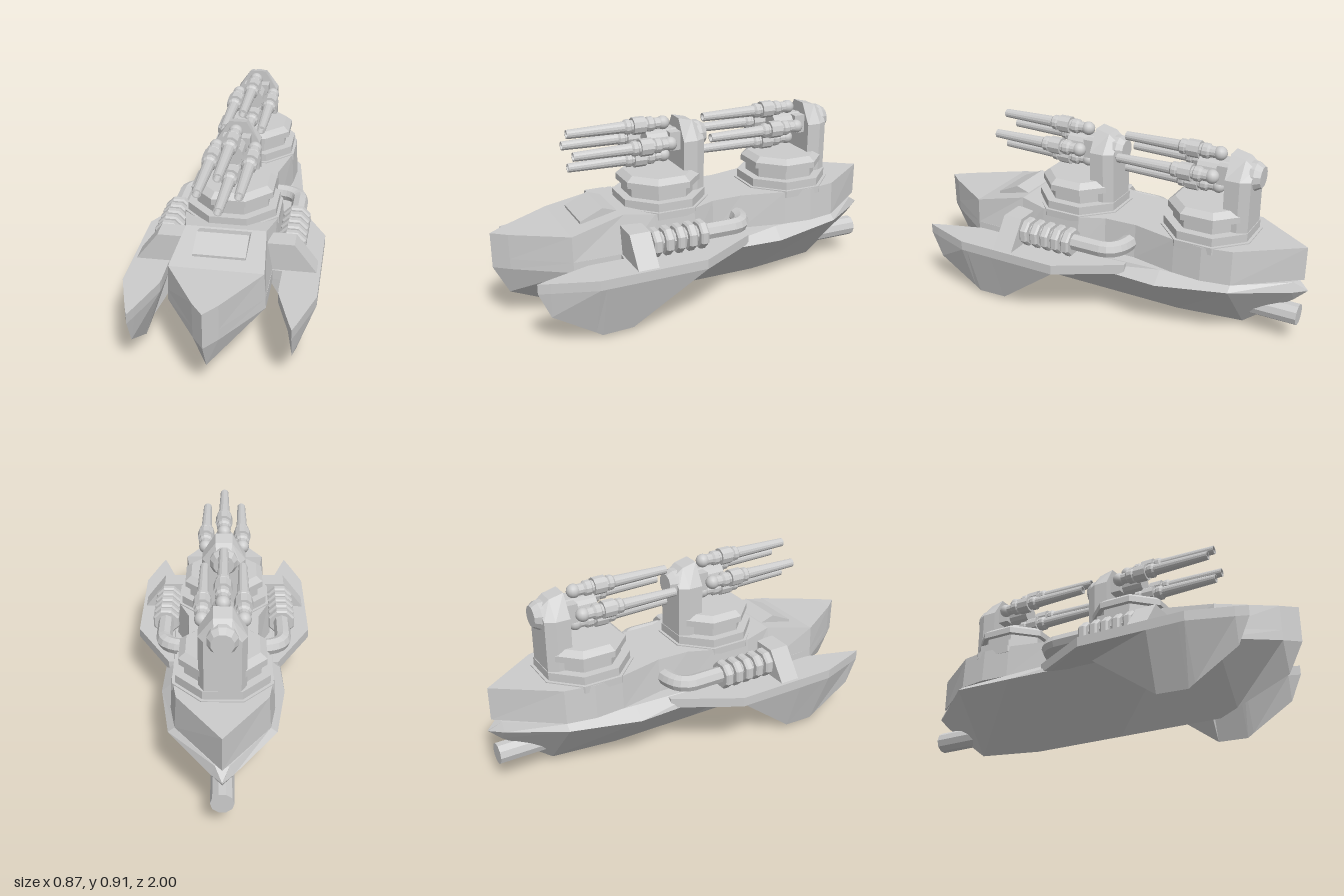
import * as THREE from 'three';

const flat = new THREE.MeshStandardMaterial({ color: 0xcccccc, flatShading: true, side: THREE.DoubleSide });
const smooth = new THREE.MeshStandardMaterial({ color: 0xcccccc });

function add(parent, name, geometry, material = flat) {
  const mesh = new THREE.Mesh(geometry, material);
  mesh.name = name;
  parent.add(mesh);
  return mesh;
}

// Skin equal-length rings of [x, y], given as [z, ring] from back to front; side -1 mirrors in x
function loft(sections, side = 1) {
  const n = sections[0][1].length, pos = [], idx = [];
  for (const [z, ring] of sections) {
    const pts = side < 0 ? ring.map(([x, y]) => [-x, y]).reverse() : ring;
    for (const [x, y] of pts) pos.push(x, y, z);
  }
  const last = (sections.length - 1) * n;
  for (let s = 0; s < last; s += n) {
    for (let i = 0; i < n; i++) {
      const j = (i + 1) % n;
      idx.push(s + i, s + j, s + n + i, s + j, s + n + j, s + n + i);
    }
  }
  for (let i = 1; i < n - 1; i++) {
    idx.push(0, i + 1, i, last, last + i, last + i + 1);
  }
  const g = new THREE.BufferGeometry();
  g.setAttribute('position', new THREE.Float32BufferAttribute(pos, 3));
  g.setIndex(idx);
  g.computeVertexNormals();
  return g;
}

// Turned solid along z from [radius, z] points
function turnedZ(points, sides) {
  return new THREE.LatheGeometry(points.map(([r, z]) => new THREE.Vector2(r, z)), sides, Math.PI / sides)
    .rotateX(Math.PI / 2);
}

// V-bottomed hull: [z, keelY, chineX, chineY, deckX, deckY]
function buildHull(group) {
  const rows = [
    [-1, 0.28, 0, 0.28, 0, 0.285], [-0.94, 0.22, 0.05, 0.28, 0.03, 0.325],
    [-0.7, 0.03, 0.24, 0.31, 0.21, 0.335], [-0.36, 0, 0.29, 0.28, 0.23, 0.335],
    [0.1, 0, 0.27, 0.28, 0.25, 0.335], [0.45, 0, 0.22, 0.285, 0.218, 0.335],
    [0.6, 0, 0.22, 0.285, 0.218, 0.335], [0.68, 0.035, 0.218, 0.285, 0.216, 0.335],
    [0.93, 0.145, 0.055, 0.285, 0.055, 0.335], [1, 0.285, 0, 0.285, 0, 0.335],
  ];
  add(group, 'lowerHull', loft(rows.map(([z, k, cx, cy, dx, dy]) =>
    [z, [[0, k], [cx, cy], [dx, dy], [-dx, dy], [-cx, cy]]])));

  // Raised deck pinched between the turrets: [z, bottomX, topX, topY]
  const deck = [
    [-0.98, 0, 0, 0.5], [-0.7, 0.21, 0.2, 0.5], [-0.56, 0.235, 0.225, 0.5], [-0.42, 0.225, 0.215, 0.5],
    [-0.2, 0.18, 0.165, 0.5], [-0.04, 0.18, 0.17, 0.5], [0.08, 0.235, 0.22, 0.5], [0.28, 0.23, 0.215, 0.5],
    [0.42, 0.217, 0.185, 0.515], [0.68, 0.216, 0.21, 0.458], [0.93, 0.055, 0.055, 0.455], [1, 0, 0, 0.455],
  ];
  add(group, 'upperDeck', loft(deck.map(([z, b, t, y]) =>
    [z, [[-b, 0.335], [b, 0.335], [t, y], [-t, y]]])));

  // Sloped hatch on the foredeck
  const hatch = [[0.41, 0.505], [0.5, 0.535], [0.61, 0.485]];
  add(group, 'foredeckHatch', loft(hatch.map(([z, y]) =>
    [z, [[-0.118, 0.45], [0.118, 0.45], [0.118, y], [-0.118, y]]])));

  const nozzle = add(group, 'sternNozzle', turnedZ([[0, -0.1], [0.052, -0.1], [0.052, 0.16], [0, 0.16]], 10));
  nozzle.position.set(0, 0.145, -0.87);
}

function buildOutrigger(group, side) {
  const part = new THREE.Group();
  part.name = side > 0 ? 'leftOutrigger' : 'rightOutrigger';
  group.add(part);

  // Pontoon: [z, keelX, keelY, innerX, outerX]
  const rows = [
    [-0.19, 0.23, 0.275, 0.2, 0.265], [0.11, 0.3, 0.27, 0.2, 0.435], [0.45, 0.35, 0.02, 0.2, 0.435],
    [0.455, 0.35, 0.02, 0.263, 0.435], [0.6, 0.35, 0.015, 0.263, 0.435], [0.63, 0.35, 0.035, 0.265, 0.435],
    [0.83, 0.35, 0.16, 0.33, 0.37], [0.885, 0.35, 0.285, 0.35, 0.35],
  ];
  add(part, 'pontoon', loft(rows.map(([z, kx, ky, a, b]) =>
    [z, [[kx, ky], [b, 0.285], [b, 0.332], [a, 0.332], [a, 0.285]]]), side));

  // Sloped bracket
  const profile = [[0.18, 0.33], [0.42, 0.33], [0.315, 0.468], [0.18, 0.468]];
  const shape = new THREE.Shape(profile.map(([x, y]) => new THREE.Vector2(x * side, y)));
  add(part, 'bracket', new THREE.ExtrudeGeometry(shape, { depth: 0.1, bevelEnabled: false }).translate(0, 0, 0.345));

  // Ribbed pipe bending into the deck
  const path = new THREE.CurvePath();
  const p = (x, z) => new THREE.Vector3(x * side, 0.405, z);
  path.add(new THREE.LineCurve3(p(0.292, 0.36), p(0.292, -0.08)));
  path.add(new THREE.QuadraticBezierCurve3(p(0.292, -0.08), p(0.292, -0.17), p(0.15, -0.17)));
  add(part, 'pipe', new THREE.TubeGeometry(path, 24, 0.04, 8));
  for (let i = 0; i < 5; i++) {
    const rib = add(part, 'coolingRib',
      turnedZ([[0, -0.021], [0.062, -0.021], [0.07, -0.012], [0.07, 0.012], [0.062, 0.021], [0, 0.021]], 8));
    rib.position.set(0.292 * side, 0.4, 0.085 + i * 0.058);
  }
}

function buildTurret(group, z, name) {
  const turret = new THREE.Group();
  turret.name = name;
  turret.position.z = z;
  group.add(turret);

  // Stepped eight-sided mount
  const steps = [[0, 0.47], [0.24, 0.47], [0.24, 0.505], [0.225, 0.505], [0.225, 0.545], [0.182, 0.545],
    [0.182, 0.595], [0.207, 0.595], [0.207, 0.625], [0.175, 0.65], [0, 0.65]];
  add(turret, 'turretMount',
    new THREE.LatheGeometry(steps.map(([r, y]) => new THREE.Vector2(r, y)), 8, Math.PI / 8));

  // Upright with sloping shoulders and a chamfered back
  const upright = [[-0.205, 0.08, 0.84, 0.035], [-0.16, 0.104, 0.875, 0.04], [-0.09, 0.104, 0.892, 0.04]];
  add(turret, 'gunUpright', loft(upright.map(([uz, w, top, t]) =>
    [uz, [[-w, 0.5], [w, 0.5], [w, 0.79], [t, top], [-t, top], [-w, 0.79]]])));
  const disc = add(turret, 'pivotDrum',
    turnedZ([[0, -0.235], [0.05, -0.235], [0.068, -0.205], [0.068, -0.15], [0, -0.15]], 12));
  disc.position.y = 0.795;

  // Hub carrying the four barrels
  const block = add(turret, 'hubBlock', new THREE.BoxGeometry(0.13, 0.09, 0.07));
  block.position.set(0, 0.79, -0.07);
  const hub = add(turret, 'hub', turnedZ([[0, -0.1], [0.05, -0.1], [0.05, 0.07], [0, 0.07]], 14));
  hub.position.y = 0.79;

  for (const [x, y] of [[0, 0.87], [0, 0.71], [0.09, 0.79], [-0.09, 0.79]]) {
    const gun = new THREE.Group();
    gun.name = 'gun';
    gun.position.set(x, y, 0);
    turret.add(gun);
    const ball = add(gun, 'breechBall', new THREE.SphereGeometry(0.033, 14, 10), smooth);
    ball.position.z = -0.025;
    add(gun, 'receiver', turnedZ([[0, -0.03], [0.027, -0.03], [0.027, 0.02], [0.036, 0.03], [0.036, 0.055],
      [0.03, 0.06], [0.03, 0.14], [0.036, 0.145], [0.036, 0.165], [0.027, 0.175], [0, 0.175]], 12));
    add(gun, 'collar', turnedZ([[0, 0.07], [0.042, 0.07], [0.042, 0.13], [0, 0.13]], 10));
    // Muzzle is bored out
    add(gun, 'barrel', turnedZ([[0.028, 0.16], [0.021, 0.45], [0.016, 0.45], [0.016, 0.4], [0, 0.4]], 14));
  }
}

export function createModel() {
  const model = new THREE.Group();
  model.name = 'gunboat';
  buildHull(model);
  for (const side of [1, -1]) buildOutrigger(model, side);
  buildTurret(model, 0.17, 'frontTurret');
  buildTurret(model, -0.515, 'rearTurret');
  return model;
}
• • • • • • •
* DESCRIPTION OF THE TASK:
Wherever the string "buildOutrigger" appears in the listing above, show the whole line.

* REPLY TO THE TASK:
function buildOutrigger(group, side) {
  for (const side of [1, -1]) buildOutrigger(model, side);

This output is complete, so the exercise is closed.